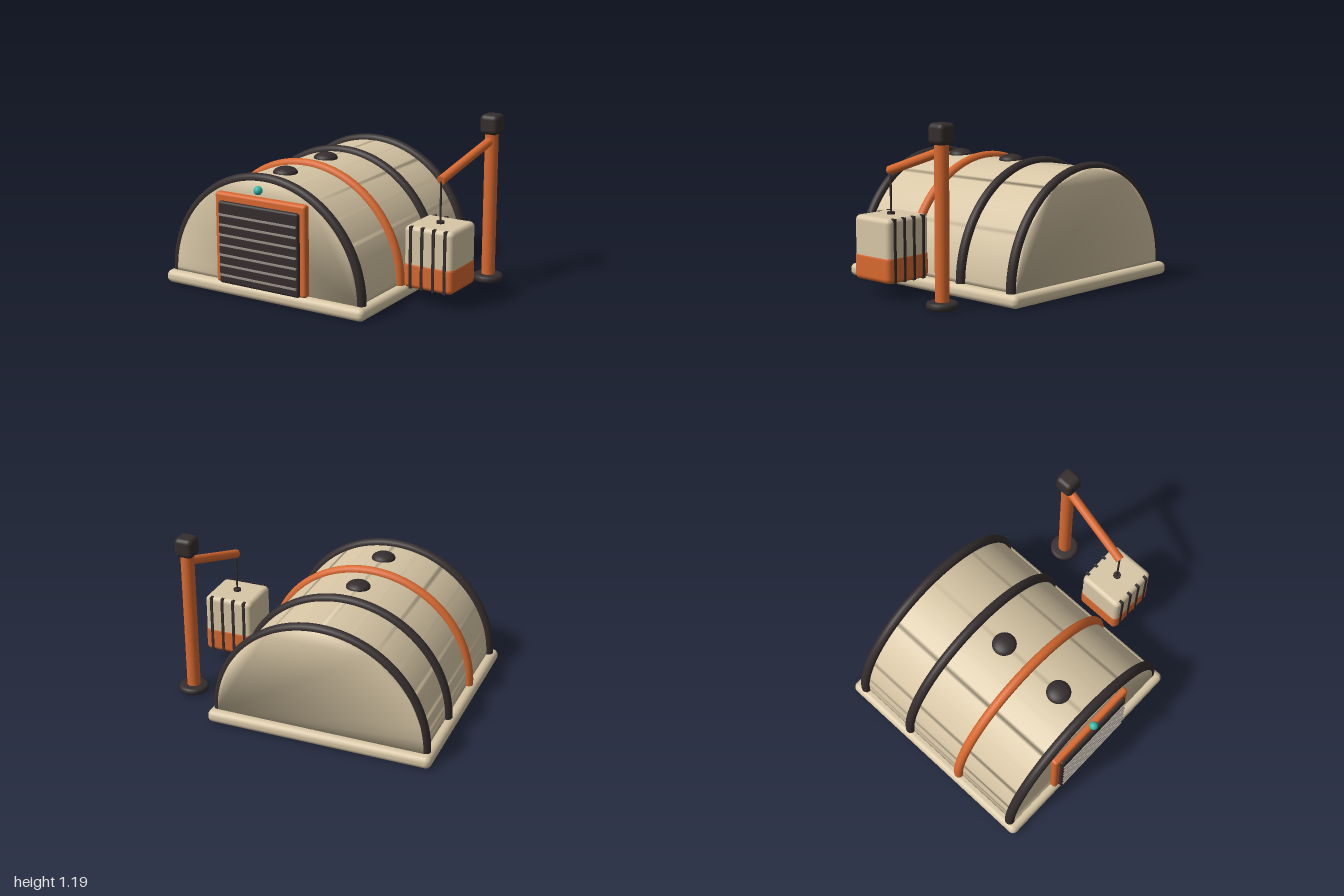
import * as THREE from 'three';
import { mergeVertices } from 'three/addons/utils/BufferGeometryUtils.js';
import { RoundedBoxGeometry } from 'three/addons/geometries/RoundedBoxGeometry.js';

const paint = (name, color) => Object.assign(new THREE.MeshStandardMaterial({ color }), { name });

export function createModel() {
  const sand = paint('sand', 0xd8c7a6);
  const orange = paint('orange', 0xd9692f);
  const charcoal = paint('charcoal', 0x352d2d);
  const slatGrey = paint('slatGrey', 0x958e85);
  const teal = paint('teal', 0x2fbcab);

  const model = new THREE.Group();
  model.name = 'hangarWithCrane';

  const add = (parent, name, geometry, material, x = 0, y = 0, z = 0) => {
    const mesh = new THREE.Mesh(geometry, material);
    mesh.name = name;
    mesh.position.set(x, y, z);
    parent.add(mesh);
    return mesh;
  };
  const group = (name) => {
    const g = new THREE.Group();
    g.name = name;
    model.add(g);
    return g;
  };
  const roundBox = (w, h, d, r) => new RoundedBoxGeometry(w, h, d, 4, r);

  // Cylinder running between two points
  const rod = (parent, name, from, to, radius, material) => {
    const dir = to.clone().sub(from);
    const mesh = add(parent, name, new THREE.CylinderGeometry(radius, radius, dir.length(), 24), material);
    mesh.position.copy(from).lerp(to, 0.5);
    mesh.quaternion.setFromUnitVectors(new THREE.Vector3(0, 1, 0), dir.normalize());
  };

  // Hangar: slab, half-round shell and hoops
  const hangar = group('hangar');
  hangar.position.x = -0.197;
  add(hangar, 'baseSlab', roundBox(1.606, 0.09, 1.61, 0.04), sand, 0, 0.045, -0.015);

  const arch = new THREE.Shape().absarc(0, 0, 0.74, 0, Math.PI, false);
  let shell = new THREE.ExtrudeGeometry(arch, { depth: 1.5, bevelEnabled: false, curveSegments: 48 });
  // Weld the shell so its shading runs softly over the end walls
  shell.deleteAttribute('uv');
  shell.deleteAttribute('normal');
  shell = mergeVertices(shell, 1e-4);
  shell.clearGroups();
  shell.computeVertexNormals();
  add(hangar, 'shell', shell, sand, 0, 0.09, -0.765);

  const hoop = new THREE.TorusGeometry(0.745, 0.035, 14, 64, Math.PI);
  for (const [z, material] of [[0.703, charcoal], [0.205, orange], [-0.277, charcoal], [-0.73, charcoal]]) {
    add(hangar, 'hoop', hoop, material, 0, 0.09, z);
  }

  // Roof vents
  for (const z of [0.465, -0.037]) {
    add(hangar, 'roofVent', new THREE.SphereGeometry(0.085, 32, 16), charcoal, 0, 0.828, z).scale.y = 0.5;
  }

  // Shutter door with slats, and the lamp above it
  const door = new THREE.Group();
  door.name = 'door';
  hangar.add(door);
  add(door, 'doorFrame', roundBox(0.726, 0.63, 0.08, 0.02), orange, 0, 0.4, 0.74);
  add(door, 'doorPanel', roundBox(0.645, 0.575, 0.08, 0.018), charcoal, 0, 0.374, 0.763);
  const slat = new THREE.BoxGeometry(0.62, 0.013, 0.02);
  for (let i = 0; i < 7; i++) add(door, 'slat', slat, slatGrey, 0, 0.149 + i * 0.0703, 0.804);
  add(hangar, 'lamp', new THREE.SphereGeometry(0.03, 24, 16), teal, 0, 0.772, 0.785);

  // Crane: foot, post, head and jib
  const crane = group('crane');
  const foot = [[0, 0], [0.085, 0], [0.099, 0.006], [0.105, 0.018], [0.105, 0.032], [0.099, 0.044], [0.085, 0.05], [0, 0.05]];
  add(crane, 'foot', new THREE.LatheGeometry(foot.map(([r, y]) => new THREE.Vector2(r, y)), 40), charcoal, 0.89, 0, -0.449);
  add(crane, 'post', new THREE.CylinderGeometry(0.047, 0.047, 1.06, 32), orange, 0.89, 0.56, -0.449);
  add(crane, 'head', roundBox(0.137, 0.14, 0.137, 0.035), charcoal, 0.89, 1.12, -0.449);
  const hookPoint = new THREE.Vector3(0.805, 0.832, 0.125);
  rod(crane, 'jib', new THREE.Vector3(0.89, 1.01, -0.449), hookPoint, 0.031, orange);
  rod(crane, 'cable', new THREE.Vector3(0.805, 0.54, 0.12), new THREE.Vector3(0.805, 0.825, 0.12), 0.007, charcoal);
  add(crane, 'hookPlate', new THREE.CylinderGeometry(0.027, 0.027, 0.025, 24), charcoal, 0.805, 0.543, 0.12);

  // Hanging crate with an orange lower half and dark bands front and back
  const crate = group('crate');
  crate.position.set(0.803, 0, 0.118);
  add(crate, 'crateBody', roundBox(0.364, 0.425, 0.34, 0.035), sand, 0, 0.3275, 0);
  add(crate, 'crateLowerHalf', roundBox(0.37, 0.19, 0.346, 0.035), orange, 0, 0.203, 0);
  const band = new THREE.BoxGeometry(0.02, 0.428, 0.354);
  for (let i = 0; i < 4; i++) add(crate, 'crateBand', band, charcoal, -0.1275 + i * 0.085, 0.325, 0);

  return model;
}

----

Print each line of the listing exactly and include no pictures.

import * as THREE from 'three';
import { mergeVertices } from 'three/addons/utils/BufferGeometryUtils.js';
import { RoundedBoxGeometry } from 'three/addons/geometries/RoundedBoxGeometry.js';

const paint = (name, color) => Object.assign(new THREE.MeshStandardMaterial({ color }), { name });

export function createModel() {
  const sand = paint('sand', 0xd8c7a6);
  const orange = paint('orange', 0xd9692f);
  const charcoal = paint('charcoal', 0x352d2d);
  const slatGrey = paint('slatGrey', 0x958e85);
  const teal = paint('teal', 0x2fbcab);

  const model = new THREE.Group();
  model.name = 'hangarWithCrane';

  const add = (parent, name, geometry, material, x = 0, y = 0, z = 0) => {
    const mesh = new THREE.Mesh(geometry, material);
    mesh.name = name;
    mesh.position.set(x, y, z);
    parent.add(mesh);
    return mesh;
  };
  const group = (name) => {
    const g = new THREE.Group();
    g.name = name;
    model.add(g);
    return g;
  };
  const roundBox = (w, h, d, r) => new RoundedBoxGeometry(w, h, d, 4, r);

  // Cylinder running between two points
  const rod = (parent, name, from, to, radius, material) => {
    const dir = to.clone().sub(from);
    const mesh = add(parent, name, new THREE.CylinderGeometry(radius, radius, dir.length(), 24), material);
    mesh.position.copy(from).lerp(to, 0.5);
    mesh.quaternion.setFromUnitVectors(new THREE.Vector3(0, 1, 0), dir.normalize());
  };

  // Hangar: slab, half-round shell and hoops
  const hangar = group('hangar');
  hangar.position.x = -0.197;
  add(hangar, 'baseSlab', roundBox(1.606, 0.09, 1.61, 0.04), sand, 0, 0.045, -0.015);

  const arch = new THREE.Shape().absarc(0, 0, 0.74, 0, Math.PI, false);
  let shell = new THREE.ExtrudeGeometry(arch, { depth: 1.5, bevelEnabled: false, curveSegments: 48 });
  // Weld the shell so its shading runs softly over the end walls
  shell.deleteAttribute('uv');
  shell.deleteAttribute('normal');
  shell = mergeVertices(shell, 1e-4);
  shell.clearGroups();
  shell.computeVertexNormals();
  add(hangar, 'shell', shell, sand, 0, 0.09, -0.765);

  const hoop = new THREE.TorusGeometry(0.745, 0.035, 14, 64, Math.PI);
  for (const [z, material] of [[0.703, charcoal], [0.205, orange], [-0.277, charcoal], [-0.73, charcoal]]) {
    add(hangar, 'hoop', hoop, material, 0, 0.09, z);
  }

  // Roof vents
  for (const z of [0.465, -0.037]) {
    add(hangar, 'roofVent', new THREE.SphereGeometry(0.085, 32, 16), charcoal, 0, 0.828, z).scale.y = 0.5;
  }

  // Shutter door with slats, and the lamp above it
  const door = new THREE.Group();
  door.name = 'door';
  hangar.add(door);
  add(door, 'doorFrame', roundBox(0.726, 0.63, 0.08, 0.02), orange, 0, 0.4, 0.74);
  add(door, 'doorPanel', roundBox(0.645, 0.575, 0.08, 0.018), charcoal, 0, 0.374, 0.763);
  const slat = new THREE.BoxGeometry(0.62, 0.013, 0.02);
  for (let i = 0; i < 7; i++) add(door, 'slat', slat, slatGrey, 0, 0.149 + i * 0.0703, 0.804);
  add(hangar, 'lamp', new THREE.SphereGeometry(0.03, 24, 16), teal, 0, 0.772, 0.785);

  // Crane: foot, post, head and jib
  const crane = group('crane');
  const foot = [[0, 0], [0.085, 0], [0.099, 0.006], [0.105, 0.018], [0.105, 0.032], [0.099, 0.044], [0.085, 0.05], [0, 0.05]];
  add(crane, 'foot', new THREE.LatheGeometry(foot.map(([r, y]) => new THREE.Vector2(r, y)), 40), charcoal, 0.89, 0, -0.449);
  add(crane, 'post', new THREE.CylinderGeometry(0.047, 0.047, 1.06, 32), orange, 0.89, 0.56, -0.449);
  add(crane, 'head', roundBox(0.137, 0.14, 0.137, 0.035), charcoal, 0.89, 1.12, -0.449);
  const hookPoint = new THREE.Vector3(0.805, 0.832, 0.125);
  rod(crane, 'jib', new THREE.Vector3(0.89, 1.01, -0.449), hookPoint, 0.031, orange);
  rod(crane, 'cable', new THREE.Vector3(0.805, 0.54, 0.12), new THREE.Vector3(0.805, 0.825, 0.12), 0.007, charcoal);
  add(crane, 'hookPlate', new THREE.CylinderGeometry(0.027, 0.027, 0.025, 24), charcoal, 0.805, 0.543, 0.12);

  // Hanging crate with an orange lower half and dark bands front and back
  const crate = group('crate');
  crate.position.set(0.803, 0, 0.118);
  add(crate, 'crateBody', roundBox(0.364, 0.425, 0.34, 0.035), sand, 0, 0.3275, 0);
  add(crate, 'crateLowerHalf', roundBox(0.37, 0.19, 0.346, 0.035), orange, 0, 0.203, 0);
  const band = new THREE.BoxGeometry(0.02, 0.428, 0.354);
  for (let i = 0; i < 4; i++) add(crate, 'crateBand', band, charcoal, -0.1275 + i * 0.085, 0.325, 0);

  return model;
}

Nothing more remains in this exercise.